Policy Change

The U.S. Supreme Court Will Determine the Fate of DACA With A Decision By June 2020

Yesterday, the U.S. Supreme Court heard arguments about whether or not the DACA program should remain in place. California, with the largest number of DACA recipients, was a leading player in the legal battle in support of the DACA program. After yesterday’s arguments, it is likely that the Court will lean toward ending the program based on the conservative majority of the court. You can read more about it in this New York Times article here.

Many DACA recipients are wondering what will happen next. A decision on this case will likely be released in June 2020. Until then, DACA recipients can apply for renewals. However, those who have never applied for DACA, still cannot apply, and advance parole documents (aka travel permits) are still not being issued to DACA recipients.

A major concern I have heard from DACA recipients is whether or not they could be deported. According to the New York Times article linked above, Chief Justice Roberts states that the Obama and Trump administration has said they would not deport people eligible for the program. However, ending the program would end their ability to work legally and obtain driver licenses in some states (where I live in Utah, the state offers what is called a Driver Privilege card that allows a person to drive legally in the state). A mass deportation is highly unlikely due to limited resources and the ever-growing backlog in the immigration courts. I do tell people if they are here without legal status, there is always a risk of deportation, and if there is a way to obtain legal status through a family member or other potential immigration avenues, they should apply for it assuming they qualify for the immigration benefit.

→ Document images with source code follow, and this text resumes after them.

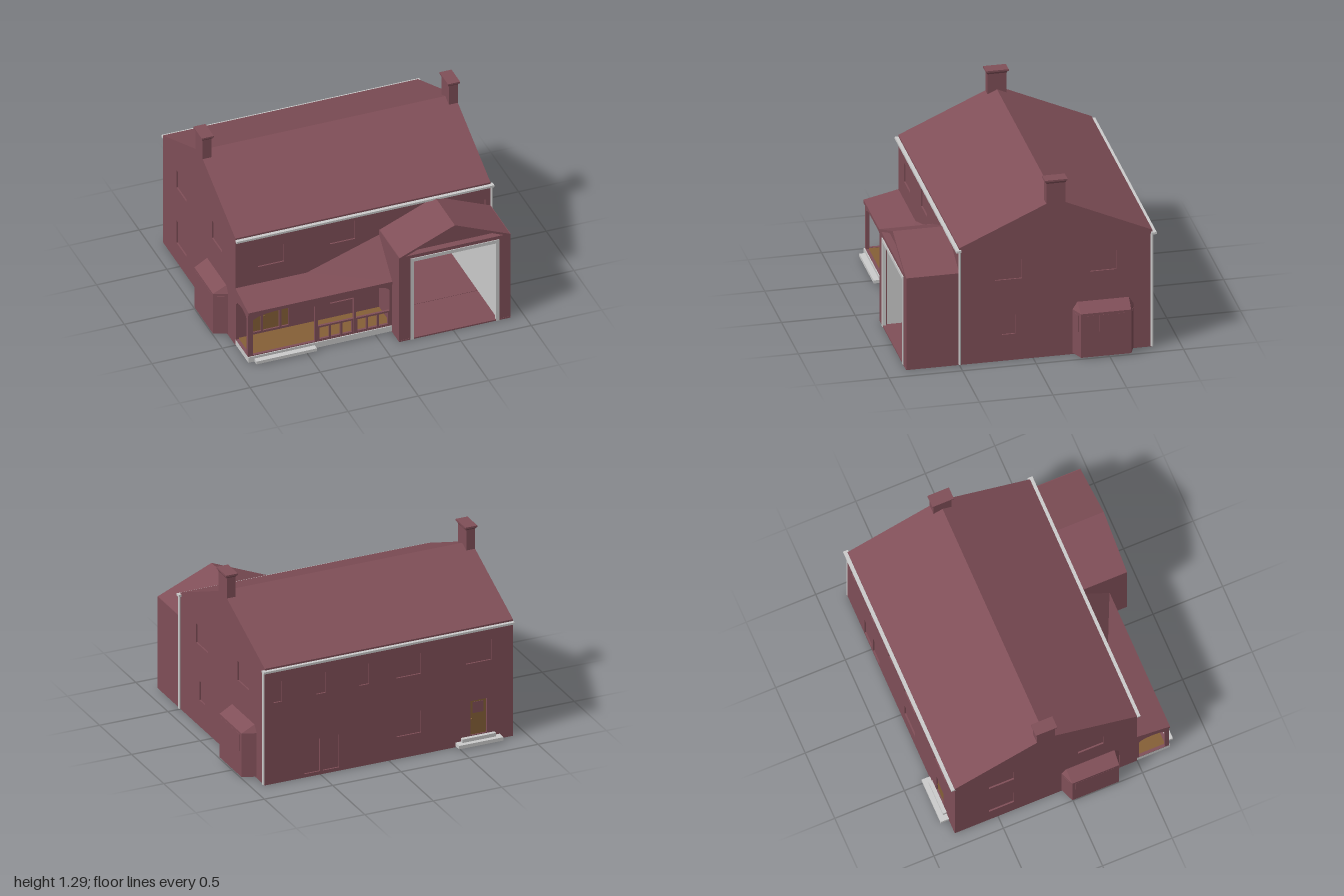
import * as THREE from 'three';
import { ConvexGeometry } from 'three/addons/geometries/ConvexGeometry.js';

const mat = (color) => new THREE.MeshStandardMaterial({ color, flatShading: true, side: THREE.DoubleSide });
const RED = mat(0x804f58), GOLD = mat(0x856037), GREY = mat(0xcccccc);
const W = 0.907, ZF = 0.5, ZB = -0.81, RIDGE = -0.155, T = 0.02;

// Each face: turn about y, sign of the horizontal coordinate, axis and direction of its outward side
const FACES = {
  front: [0, 1, 'z', 1], back: [Math.PI, -1, 'z', -1],
  right: [Math.PI / 2, -1, 'x', 1], left: [-Math.PI / 2, 1, 'x', -1],
};

export function createModel() {
  const root = new THREE.Group();
  const add = (name, geo, material = RED, parent = root) => {
    const m = new THREE.Mesh(geo, material);
    m.name = name;
    parent.add(m);
    return m;
  };
  // Box given by its limits
  const box = (name, x0, x1, y0, y1, z0, z1, material = RED) => {
    const m = add(name, new THREE.BoxGeometry(x1 - x0, y1 - y0, z1 - z0), material);
    m.position.set((x0 + x1) / 2, (y0 + y1) / 2, (z0 + z1) / 2);
    return m;
  };
  // Slab cut from an outline in world coordinates, its outer side lying at `at`
  const slab = (name, face, at, depth, pts, holes = [], material = RED) => {
    const [turn, s, axis, dir] = FACES[face];
    const vec = (list) => list.map(([u, v]) => new THREE.Vector2(u * s, v));
    const shape = new THREE.Shape(vec(pts));
    holes.forEach((h) => shape.holes.push(new THREE.Path(vec(h))));
    const m = add(name, new THREE.ExtrudeGeometry(shape, { depth, bevelEnabled: false }), material);
    m.rotation.y = turn;
    m.position[axis] = at - dir * depth;
    return m;
  };
  const rect = ([a, b, c, d]) => [[a, c], [b, c], [b, d], [a, d]];
  // Wall with recessed window panes, each window as [u0, u1, y0, y1, material]
  const wall = (name, face, at, pts, windows) => {
    slab(name, face, at, T, pts, windows.map(rect));
    const dir = FACES[face][3];
    windows.forEach((w) => slab(w[4] ? 'doorPanel' : 'windowPane', face, at - dir * 0.011, 0.009, rect(w), [], w[4] || RED));
  };

  // House walls
  wall('frontWall', 'front', ZF,
    [[-W, 0], [0.195, 0], [0.195, 0.64], [0.825, 0.64], [0.825, 0], [W, 0], [W, 0.84], [-W, 0.84]],
    [[-0.745, -0.56, 0.585, 0.725], [-0.235, -0.055, 0.64, 0.785], [0.69, 0.87, 0.665, 0.725],
      [-0.235, -0.055, 0.165, 0.315], [-0.78, -0.725, 0.07, 0.315, GOLD],
      [-0.71, -0.595, 0.07, 0.315, GOLD], [-0.58, -0.53, 0.07, 0.315, GOLD]]);
  wall('backWall', 'back', ZB, rect([-W, W, 0, 0.84]),
    [[0.78, 0.845, 0.59, 0.74], [0.46, 0.53, 0.59, 0.74], [0.145, 0.215, 0.59, 0.74],
      [-0.235, -0.055, 0.59, 0.74], [-0.75, -0.565, 0.59, 0.74], [-0.235, -0.055, 0.16, 0.32],
      [0.365, 0.48, 0.025, 0.265], [0.505, 0.62, 0.025, 0.265], [-0.715, -0.595, 0.065, 0.315, GOLD]]);
  const gable = [[ZF, 0], [ZF, 0.84], [RIDGE, 1.135], [ZB, 0.84], [ZB, 0]];
  const upper = [[0.075, 0.26, 0.59, 0.73], [-0.565, -0.385, 0.59, 0.73]];
  wall('rightWall', 'right', W, gable, [...upper, [0.12, 0.21, 0.19, 0.33]]);
  wall('leftWall', 'left', -W, gable, [...upper, [-0.565, -0.385, 0.15, 0.33]]);

  // Door lights and knobs
  [[-0.765, -0.74], [-0.695, -0.61], [-0.565, -0.545]].forEach(([a, b]) =>
    box('doorLight', a, b, 0.225, 0.3, 0.485, 0.492));
  box('doorLight', -0.695, -0.615, 0.22, 0.3, -0.802, -0.795);
  [[-0.698, 0.492], [-0.607, -0.802]].forEach(([x, z]) => {
    add('doorKnob', new THREE.SphereGeometry(0.006, 8, 6), GOLD).position.set(x, 0.18, z);
  });

  // Main roof, floor and inner partitions
  slab('mainRoof', 'right', W, 2 * W,
    [[ZF, 0.852], [RIDGE, 1.145], [ZB, 0.852], [ZB, 0.83], [RIDGE, 1.123], [ZF, 0.83]]);
  box('houseFloor', -W, W, 0.004, 0.012, ZB, ZF);
  box('garageFloor', 0.115, W, 0, 0.01, ZF, 0.862);
  for (const x of [0.195, 0.815]) box('garagePartition', x, x + 0.01, 0.012, 0.635, ZB + 0.03, 0.83, GREY);
  const lens = [[0.22, 0.345]];
  for (let i = 0; i <= 8; i++) lens.push([0.8 - i * 0.0725, 0.348 + 0.016 * Math.sin((Math.PI * i) / 8)]);
  slab('innerLintel', 'front', -0.76, 0.01, lens, [], GREY);

  // Chimneys with flared caps
  for (const s of [-1, 1]) {
    box('chimney', s * 0.875 - 0.032, s * 0.875 + 0.032, 1.02, 1.27, -0.22, -0.09);
    const flare = add('chimneyFlare', new THREE.CylinderGeometry(Math.SQRT1_2, Math.SQRT1_2 * 0.85, 0.016, 4).rotateY(Math.PI / 4));
    flare.scale.set(0.08, 1, 0.15);
    flare.position.set(s * 0.875, 1.27, -0.155);
    box('chimneyCap', s * 0.875 - 0.043, s * 0.875 + 0.043, 1.277, 1.289, -0.232, -0.078);
  }

  // Gutters and downpipes
  for (const [z0, z1] of [[0.49, 0.525], [-0.835, -0.8]]) {
    box('gutter', -W, 0.925, 0.825, 0.84, z0, z1, GREY);
    const pipe = add('downpipe', new THREE.CylinderGeometry(0.009, 0.009, 0.82, 8), GREY);
    pipe.position.set(0.916, 0.418, z0 > 0 ? 0.499 : -0.805);
  }

  // Garage: front wall, side walls, gabled roof and recessed pediment
  slab('garageFront', 'front', 0.86, 0.03,
    [[0.115, 0], [0.205, 0], [0.205, 0.635], [0.815, 0.635], [0.815, 0], [W, 0], [W, 0.67], [0.115, 0.67]]);
  box('garageSide', 0.115, 0.135, 0, 0.67, ZF, 0.855);
  box('garageSide', W - T, W, 0, 0.67, ZF, 0.855);
  slab('garageRoof', 'front', 0.862, 0.362,
    [[0.115, 0.668], [0.511, 0.835], [W, 0.668], [0.867, 0.668], [0.511, 0.818], [0.155, 0.668]]);
  slab('pediment', 'front', 0.81, 0.01, [[0.15, 0.668], [0.511, 0.82], [0.872, 0.668]]);
  box('pedimentFloor', 0.13, 0.89, 0.655, 0.669, 0.79, 0.855);
  slab('garageFrame', 'front', 0.866, 0.025,
    [[0.195, 0], [0.218, 0], [0.218, 0.62], [0.803, 0.62], [0.803, 0], [0.826, 0], [0.826, 0.645], [0.195, 0.645]], [], GREY);

  // Porch: base, deck and steps
  box('porchBase', -W, 0.115, 0.008, 0.05, ZF, 0.735, GREY);
  box('porchDeck', -0.895, 0.115, 0.05, 0.054, ZF, 0.71, GOLD);
  box('porchStep', -0.865, -0.435, 0.01, 0.032, 0.73, 0.775, GREY);
  box('backStep', -0.81, -0.485, 0.01, 0.035, -0.87, ZB, GREY);
  box('backStep', -0.77, -0.525, 0.035, 0.06, -0.837, ZB, GREY);

  // Porch arcades with shallow arches
  const arch = (a, b) => {
    const pts = [[a, 0.056], [b, 0.056]];
    for (let i = 0; i <= 12; i++) {
      const t = i / 12;
      pts.push([b + (a - b) * t, 0.335 + 0.037 * Math.sqrt(Math.sin(Math.PI * t))]);
    }
    return pts;
  };
  slab('porchArcade', 'front', 0.728, T, rect([-W, 0.115, 0.05, 0.385]),
    [arch(-0.87, -0.43), arch(-0.41, -0.155), arch(-0.14, 0.1)]);
  slab('porchSideArch', 'left', -W, T, rect([ZF, 0.728, 0.05, 0.385]), [arch(0.515, 0.7)]);

  // Porch railing
  for (const [a, b] of [[-0.41, -0.155], [-0.14, 0.1]]) {
    box('topRail', a, b, 0.157, 0.17, 0.71, 0.726);
    box('bottomRail', a, b, 0.054, 0.066, 0.71, 0.726);
    for (let i = 0; i < 4; i++) {
      const x = a + 0.006 + ((b - a - 0.012) * i) / 3;
      box('baluster', x - 0.006, x + 0.006, 0.06, 0.16, 0.71, 0.726);
    }
  }

  // Porch roof: lean-to, with a raised corner running up to the garage
  slab('porchRoof', 'right', 0.115, W + 0.115,
    [[ZF, 0.455], [0.737, 0.403], [0.737, 0.38], [ZF, 0.38]]);
  const v = (x, y, z) => new THREE.Vector3(x, y, z);
  add('porchRoofRise', new ConvexGeometry([
    v(-0.4, 0.455, ZF), v(0.118, 0.632, ZF), v(0.118, 0.404, 0.737), v(0.118, 0.42, ZF)]));

  // Bay windows
  const bay = (s, z0, z1) => {
    const pts = [];
    for (const y of [0.01, 0.328]) {
      pts.push(v(s * 0.9, y, z0), v(s * 0.9, y, z1), v(s, y, z0 + 0.04), v(s, y, z1 - 0.04));
    }
    pts.push(v(s * 0.9, 0.382, z0 + 0.035), v(s * 0.9, 0.382, z1 - 0.035));
    add('bayWindow', new ConvexGeometry(pts));
    const mid = (z0 + z1) / 2;
    for (const k of [-1, 0, 1]) {
      const pane = add('bayPane', new THREE.BoxGeometry(0.004, 0.12, 0.088));
      pane.position.set(s * 0.999, 0.25, mid + k * 0.1);
    }
    for (const e of [-1, 1]) {
      const pane = add('bayPane', new THREE.BoxGeometry(0.05, 0.12, 0.004));
      pane.position.set(s * 0.953, 0.25, (e < 0 ? z0 : z1) - e * 0.021);
      pane.rotation.y = s * e * Math.atan2(0.04, 0.1);
    }
  };
  bay(1, -0.685, -0.265);
  bay(-1, -0.045, 0.372);

  return root;
}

If DACA is terminated, it could push Congress to enact a law that would be a permanent solution. For now, DACA will stay as it is until the final decision comes out next year.